If you are anything like me, you most likely have a problem accepting your peers as authority figures and taking their advice.
That said, you are probably wondering why you should bother to listen to what I have to say. Hear me out. It is the start of a new school year. Whether you are a freshman or senior, this is a time for new beginnings. You get the chance to start off with a clean slate – that is unless you are still on probation for something you “supposedly” did last semester. The future looks bright, you’ve got the world on a string, and what should you do now?
Listen to your parents. That’s right. You would be surprised by how often they really do know what is best. I am sure your folks go on and on telling you what they think you ought to do. I used to let it go in one ear and out the other, but then I realized that they are actually right. Your parents only want what is best for you. Lord knows they have invested enough into your future. The very least you can do is hear them out. You may just be surprised by how much they can really help you out.
I saw the light and took their advice. Here a few pieces of advice from some parents that I think you can agree will be helpful to us all:
Get involved. Find a worthwhile organization. Not only is it a great resume booster, but it is also very rewarding and a good way to meet people.
Study. Whether it be at the library or a friend’s room down the hall, you will certainly want to keep those grades up.
Go to class. You will fall way behind otherwise.
Have fun. While your main objective is to get an education, you’ll miss out on a lot of laughs and great friendships if you spend all your time hitting the books.
Know how to say ‘no.’ A favorite of my father … especially when the proceeding question is, “Do you want to go back to my room?”
Cheer for the Irish. This one is just common sense, also a safety precaution because you’ll probably be hurt at that first home game otherwise.
Tell the truth. Whether it be with your roommate or ResLife, honesty is the best policy and is always appreciated.
Be careful. Use some common sense. You really do not want to get into trouble. Trust me.
Call home occasionally. Your parents will love to hear from you, and if you call them they may just be inclined not to call you so much.
Don’t get too worked up over petty problems. As a compulsive worrier, I hear this one a lot. Things really do have a way of working out.
Be yourself. We’ve all heard this, but if people cannot like you for who you are then forget them.

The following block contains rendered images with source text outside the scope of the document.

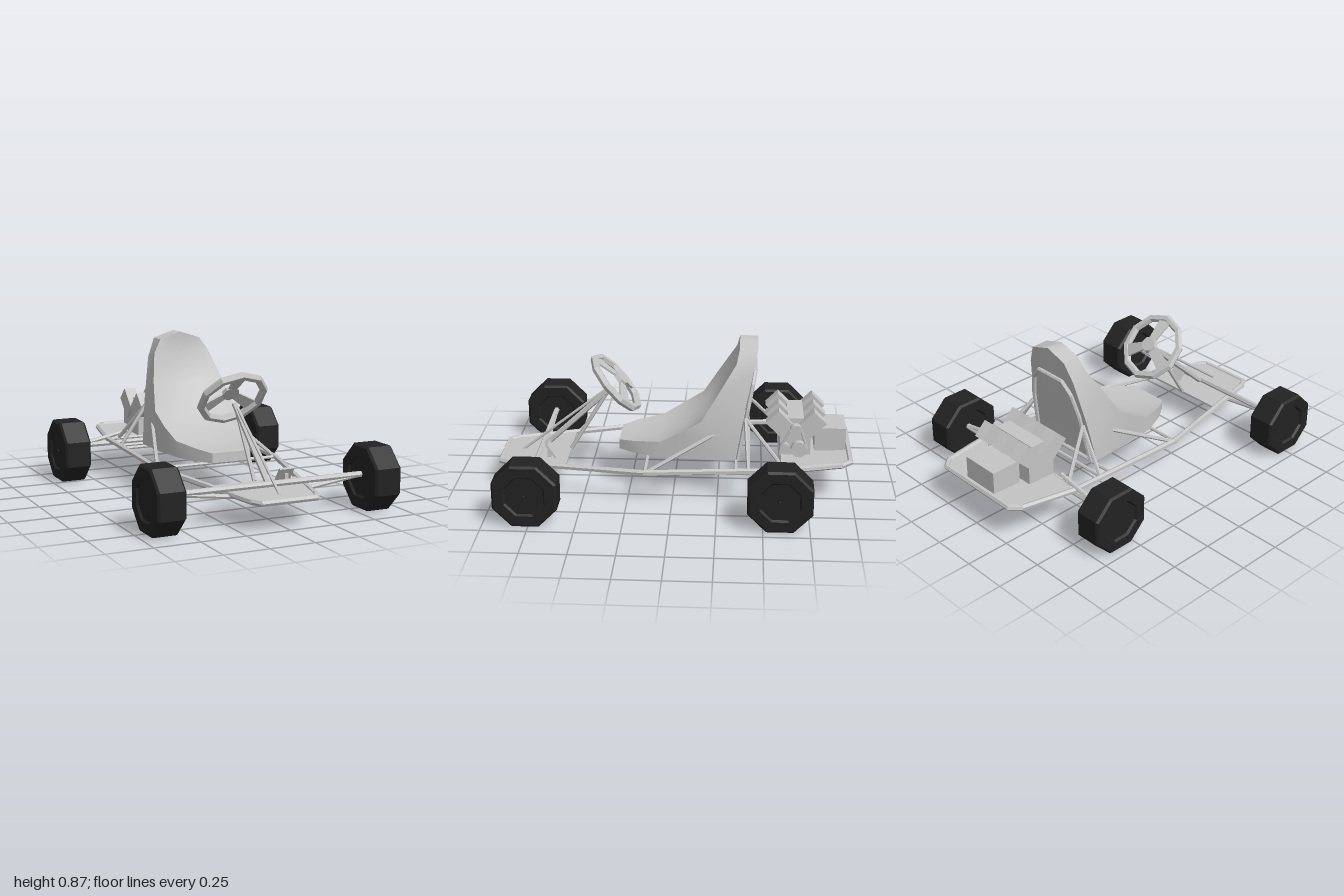
import * as THREE from 'three';
import { toCreasedNormals } from 'three/addons/utils/BufferGeometryUtils.js';

export function createModel() {
  const kart = new THREE.Group();
  kart.name = 'goKart';
  const metal = new THREE.MeshStandardMaterial({ color: 0xc4c4c4 });
  metal.name = 'light grey';
  const rubber = new THREE.MeshStandardMaterial({ color: 0x222222 });
  rubber.name = 'tyre black';

  const V = (x, y, z) => new THREE.Vector3(x, y, z);
  const group = (name) => {
    const g = new THREE.Group();
    g.name = name;
    kart.add(g);
    return g;
  };
  const add = (parent, name, geo, mat = metal) => {
    const m = new THREE.Mesh(geo, mat);
    m.name = name;
    parent.add(m);
    return m;
  };
  const flat = (geo) => toCreasedNormals(geo, 0.1);
  const box = (parent, name, w, h, d, x, y, z, rx = 0) => {
    const m = add(parent, name, new THREE.BoxGeometry(w, h, d));
    m.position.set(x, y, z);
    m.rotation.x = rx;
    return m;
  };
  // Straight tube between two points
  const rod = (parent, name, a, b, r = 0.012, r2 = r) => {
    const m = add(parent, name, toCreasedNormals(new THREE.CylinderGeometry(r2, r, a.distanceTo(b), 6), 0.6));
    m.position.copy(a).add(b).multiplyScalar(0.5);
    m.quaternion.setFromUnitVectors(V(0, 1, 0), b.clone().sub(a).normalize());
    return m;
  };
  const chain = (parent, name, pts, r, closed = false) => {
    const n = pts.length;
    for (let i = 0; i < (closed ? n : n - 1); i++) {
      const a = pts[i], b = pts[(i + 1) % n];
      const d = b.clone().sub(a).normalize().multiplyScalar(r * 0.35);
      rod(parent, name, a.clone().sub(d), b.clone().add(d), r);
    }
  };
  const floorY = (z) => 0.19 - 0.04 * z;

  // Perimeter tube, sloping up toward the rear
  const frame = group('frame');
  const half = [[0.155, 0.982], [0.185, 0.93], [0.367, 0.15], [0.367, -0.61], [0.308, -0.93], [0.262, -0.982]];
  const loop = [...half, ...half.map(([x, z]) => [-x, z]).reverse()];
  chain(frame, 'perimeterTube', loop.map(([x, z]) => V(x, floorY(z), z)), 0.017, true);
  for (const z of [0.15, -0.35, -0.42, -0.6]) {
    rod(frame, 'crossTube', V(-0.36, floorY(z), z), V(0.36, floorY(z), z), 0.01);
  }

  // Floor pans at both ends
  const pan = (name, corners) => {
    const shape = new THREE.Shape(corners.map(([x, z]) => new THREE.Vector2(x, z)));
    const geo = new THREE.ExtrudeGeometry(shape, { depth: 0.012, bevelEnabled: false });
    geo.rotateX(Math.PI / 2);
    const p = geo.attributes.position;
    for (let i = 0; i < p.count; i++) p.setY(i, p.getY(i) + floorY(p.getZ(i)) + 0.006);
    geo.computeVertexNormals();
    add(frame, name, geo);
  };
  const mirrored = (pts) => [...pts, ...pts.map(([x, z]) => [-x, z]).reverse()];
  pan('frontPan', mirrored([[0.262, 0.6], [0.185, 0.93], [0.155, 0.982]]));
  pan('rearPan', mirrored([[0.367, -0.6], [0.308, -0.93], [0.262, -0.982]]));

  // Octagonal wheels and axles
  for (const [name, z] of [['front', 0.765], ['rear', -0.59]]) {
    const axle = group(name + 'Axle');
    const zAxle = name === 'front' ? 0.765 : -0.605;
    rod(axle, 'axleTube', V(-0.56, 0.19, zAxle), V(0.56, 0.19, zAxle), 0.017);
    for (const s of [-1, 1]) {
      const inner = name === 'front' ? V(0.19 * s, 0.142, zAxle) : V(0.25 * s, 0.255, zAxle);
      rod(axle, 'axleBrace', V(0.56 * s, 0.19, zAxle), inner, 0.013);
      if (name === 'rear') rod(axle, 'axleUpright', inner, V(0.33 * s, floorY(z), zAxle), 0.011);
      const R = 0.174 / Math.cos(Math.PI / 8);
      const prof = [[0.001, -0.066], [0.11, -0.066], [0.12, -0.078], [R - 0.012, -0.078], [R, -0.066],
        [R, 0.066], [R - 0.012, 0.078], [0.12, 0.078], [0.11, 0.066], [0.001, 0.066]];
      const geo = new THREE.LatheGeometry(prof.map(([r, h]) => new THREE.Vector2(r, h)), 8);
      geo.rotateY(Math.PI / 8);
      geo.rotateZ(Math.PI / 2);
      add(axle, 'wheel', flat(geo), rubber).position.set(0.623 * s, 0.174, z);
    }
  }

  // Bucket seat: front z,y / back z,y / half width / hollow depth
  const stations = [
    [0.31, 0.275, 0.31, 0.22, 0.11, 0],
    [0.23, 0.29, 0.23, 0.22, 0.165, 0.012],
    [0.075, 0.31, 0.1, 0.22, 0.22, 0.025],
    [-0.04, 0.375, -0.1, 0.22, 0.243, 0.035],
    [-0.155, 0.445, -0.345, 0.22, 0.25, 0.045],
    [-0.25, 0.6, -0.39, 0.47, 0.218, 0.04],
    [-0.345, 0.755, -0.44, 0.72, 0.172, 0.02],
    [-0.362, 0.83, -0.462, 0.83, 0.125, 0],
  ];
  const us = [-1, -0.75, -0.4, 0, 0.4, 0.75, 1];
  const seatPos = [], seatIdx = [], n = us.length * 2;
  stations.forEach(([fz, fy, bz, by, w, dip], k) => {
    const dir = new THREE.Vector2(bz - fz, by - fy).normalize();
    const crown = k === stations.length - 1 ? 0.04 : 0;
    for (const u of us) {
      const c = 1 - u * u, top = crown * (1 - Math.abs(u));
      seatPos.push(u * w, fy + dir.y * dip * c + top, fz + dir.x * dip * c);
    }
    for (const u of [...us].reverse()) seatPos.push(u * w, by + crown * (1 - Math.abs(u)), bz);
  });
  for (let k = 0; k < stations.length - 1; k++) {
    for (let i = 0; i < n; i++) {
      const a = k * n + i, b = k * n + (i + 1) % n;
      seatIdx.push(a, b, b + n, a, b + n, a + n);
    }
  }
  const last = (stations.length - 1) * n;
  for (let i = 0; i < us.length - 1; i++) {
    const a = i, b = i + 1, c = n - 2 - i, d = n - 1 - i;
    seatIdx.push(a, c, b, a, d, c);
    seatIdx.push(last + a, last + b, last + c, last + a, last + c, last + d);
  }
  const seatGeo = new THREE.BufferGeometry();
  seatGeo.setAttribute('position', new THREE.Float32BufferAttribute(seatPos, 3));
  seatGeo.setIndex(seatIdx);
  add(kart, 'seat', toCreasedNormals(seatGeo, 0.62));

  // Hoop and stays that carry the seat
  const stays = group('seatStays');
  const hoop = [[0.215, 0.21, -0.36], [0.185, 0.5, -0.412], [0.15, 0.63, -0.437], [0.09, 0.7, -0.45]];
  chain(stays, 'seatHoop', [...hoop, ...hoop.map(([x, y, z]) => [-x, y, z]).reverse()].map((p) => V(...p)), 0.012);
  for (const s of [-1, 1]) {
    rod(stays, 'sideStay', V(0.36 * s, 0.19, 0.13), V(0.225 * s, 0.39, -0.27), 0.011);
    rod(stays, 'uprightStay', V(0.355 * s, 0.21, -0.42), V(0.2 * s, 0.45, -0.4), 0.011);
    rod(stays, 'rearStay', V(0.3 * s, 0.22, -0.6), V(0.2 * s, 0.45, -0.4), 0.011);
  }

  // Steering wheel, tilted toward the driver
  const steering = group('steeringWheel');
  steering.position.set(0, 0.578, 0.335);
  steering.rotation.set(Math.PI + 0.72, 0, 0);
  const rim = new THREE.TorusGeometry(0.181, 0.023, 6, 10);
  rim.rotateZ(Math.PI / 10);
  add(steering, 'rim', flat(rim));
  const spoke = new THREE.Shape([[-0.022, 0.02], [0.022, 0.02], [0.04, 0.172], [-0.04, 0.172]].map(([x, y]) => new THREE.Vector2(x, y)));
  for (let i = 0; i < 3; i++) {
    const g = new THREE.ExtrudeGeometry(spoke, { depth: 0.012, bevelEnabled: false });
    // Spokes dish down to the hub
    const p = g.attributes.position;
    for (let j = 0; j < p.count; j++) p.setZ(j, p.getZ(j) + 0.035 * (1 - p.getY(j) / 0.172));
    g.computeVertexNormals();
    g.rotateZ(Math.PI + i * Math.PI * 2 / 3);
    add(steering, 'spoke', g);
  }
  const hub = new THREE.CylinderGeometry(0.045, 0.05, 0.025, 8);
  hub.rotateX(Math.PI / 2);
  add(steering, 'hub', flat(hub)).position.z = 0.038;

  // Steering column and its supports
  const column = group('steeringColumn');
  const top = V(0, 0.55, 0.36);
  rod(column, 'columnShaft', top, V(0, 0.19, 0.75), 0.016);
  rod(column, 'frontSupport', V(0, 0.53, 0.4), V(0, 0.155, 0.885), 0.008);
  rod(column, 'rearSupport', V(0, 0.53, 0.38), V(0, 0.17, 0.6), 0.012);

  // Pedal
  const pedal = group('pedal');
  box(pedal, 'pedalPlate', 0.085, 0.09, 0.012, 0.128, 0.215, 0.695, 0.6);
  box(pedal, 'pedalStem', 0.02, 0.07, 0.02, 0.128, 0.19, 0.71);

  // Engine with two banks of three cylinders
  const engine = group('engine');
  box(engine, 'crankcase', 0.33, 0.16, 0.17, -0.01, 0.29, -0.68);
  box(engine, 'intake', 0.29, 0.09, 0.09, -0.01, 0.388, -0.68);
  for (const x of [-0.155, -0.012, 0.132]) {
    for (const s of [-1, 1]) {
      box(engine, 'cylinder', 0.07, 0.15, 0.1, x, 0.396, -0.682 + 0.08 * s, s * 0.785);
    }
  }
  const pulley = (r, y, z) => {
    const g = new THREE.CylinderGeometry(r, r, 0.04, 10);
    g.rotateZ(Math.PI / 2);
    add(engine, 'pulley', toCreasedNormals(g, 0.7)).position.set(0.182, y, z);
  };
  pulley(0.032, 0.385, -0.68);
  pulley(0.045, 0.27, -0.7);
  pulley(0.025, 0.28, -0.62);
  rod(engine, 'belt', V(0.19, 0.385, -0.71), V(0.19, 0.27, -0.745), 0.007);
  rod(engine, 'belt', V(0.19, 0.385, -0.65), V(0.19, 0.28, -0.597), 0.007);

  // Fuel tank
  box(engine, 'fuelTank', 0.225, 0.14, 0.175, -0.01, 0.293, -0.877);
  return kart;
}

Cherish it. Everyone says “These are the best years of your life,” and “It will fly by.” They’re right.
So those are just a few of the words of wisdom that my parents told me. They may or may not be different than what you were told, but chances are your parents will have at least a few worthwhile things to say. Your parents were young once too – you may not want to think too hard about this, it can be a little disturbing. So listen up and hear them out. Taking their advice may just make your year that much easier. Remember to thank them once in a while for all they do.
Make sure you go out and have some fun, and here’s to another great year in South Bend.
Molly Acker is a junior communication and humanistic studies double major at Saint Mary’s. She can be contacted at firstname.lastname@example.org.
The views expressed in this column are those of the author and not necessarily those of The Observer.